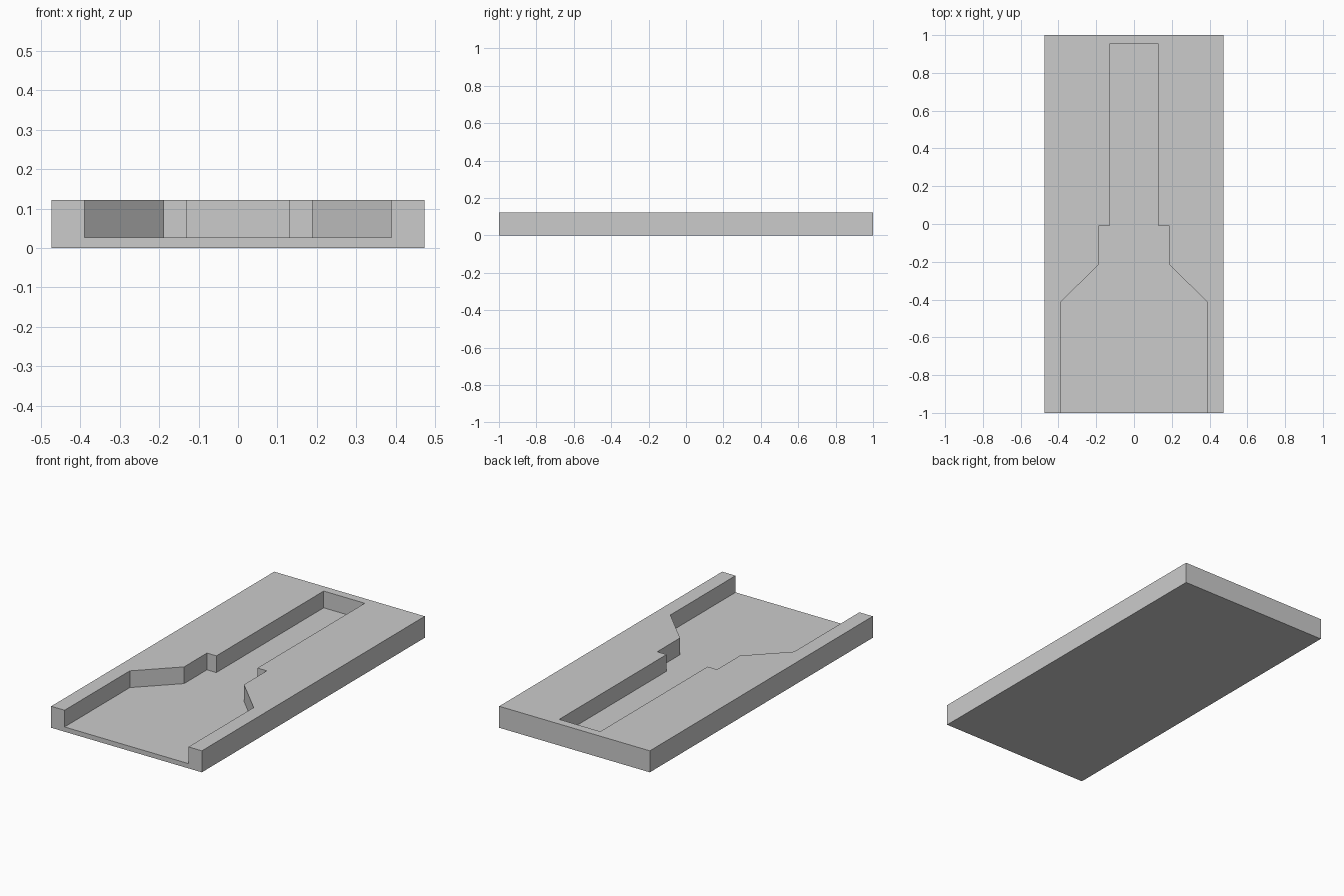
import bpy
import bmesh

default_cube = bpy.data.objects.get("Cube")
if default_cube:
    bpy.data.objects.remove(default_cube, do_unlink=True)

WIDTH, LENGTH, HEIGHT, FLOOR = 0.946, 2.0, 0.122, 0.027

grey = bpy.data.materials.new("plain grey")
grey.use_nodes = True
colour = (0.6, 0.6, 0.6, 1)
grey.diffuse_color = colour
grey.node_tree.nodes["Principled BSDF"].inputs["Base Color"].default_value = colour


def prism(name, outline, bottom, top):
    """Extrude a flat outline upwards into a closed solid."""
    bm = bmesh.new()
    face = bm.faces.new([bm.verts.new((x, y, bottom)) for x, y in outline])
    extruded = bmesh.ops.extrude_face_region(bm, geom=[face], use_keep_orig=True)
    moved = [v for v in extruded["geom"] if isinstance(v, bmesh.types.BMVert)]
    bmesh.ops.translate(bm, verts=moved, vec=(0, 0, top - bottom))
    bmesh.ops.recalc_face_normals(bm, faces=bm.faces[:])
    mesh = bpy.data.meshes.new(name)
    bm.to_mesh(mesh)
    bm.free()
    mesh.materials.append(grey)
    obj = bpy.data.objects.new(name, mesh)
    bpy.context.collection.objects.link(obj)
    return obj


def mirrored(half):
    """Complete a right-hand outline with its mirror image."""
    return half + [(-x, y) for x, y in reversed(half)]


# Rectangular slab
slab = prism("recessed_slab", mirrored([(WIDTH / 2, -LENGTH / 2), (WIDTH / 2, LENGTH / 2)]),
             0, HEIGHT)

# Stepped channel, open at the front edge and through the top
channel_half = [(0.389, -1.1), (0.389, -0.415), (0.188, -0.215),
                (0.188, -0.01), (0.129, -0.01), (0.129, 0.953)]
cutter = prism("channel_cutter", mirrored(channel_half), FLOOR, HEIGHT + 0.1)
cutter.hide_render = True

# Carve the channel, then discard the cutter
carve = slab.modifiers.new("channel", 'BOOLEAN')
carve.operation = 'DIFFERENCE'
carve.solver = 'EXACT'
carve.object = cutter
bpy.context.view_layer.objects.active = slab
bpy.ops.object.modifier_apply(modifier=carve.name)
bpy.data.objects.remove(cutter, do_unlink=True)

____

● Exercise goal
Could you set down verbatim the lines from the beginning of the entries above through the line containing "face = bm.faces.new([bm.verts.new((x, y, bottom))", both included, leaving out the pictures?

● Response area
import bpy
import bmesh

default_cube = bpy.data.objects.get("Cube")
if default_cube:
    bpy.data.objects.remove(default_cube, do_unlink=True)

WIDTH, LENGTH, HEIGHT, FLOOR = 0.946, 2.0, 0.122, 0.027

grey = bpy.data.materials.new("plain grey")
grey.use_nodes = True
colour = (0.6, 0.6, 0.6, 1)
grey.diffuse_color = colour
grey.node_tree.nodes["Principled BSDF"].inputs["Base Color"].default_value = colour


def prism(name, outline, bottom, top):
    """Extrude a flat outline upwards into a closed solid."""
    bm = bmesh.new()
    face = bm.faces.new([bm.verts.new((x, y, bottom)) for x, y in outline])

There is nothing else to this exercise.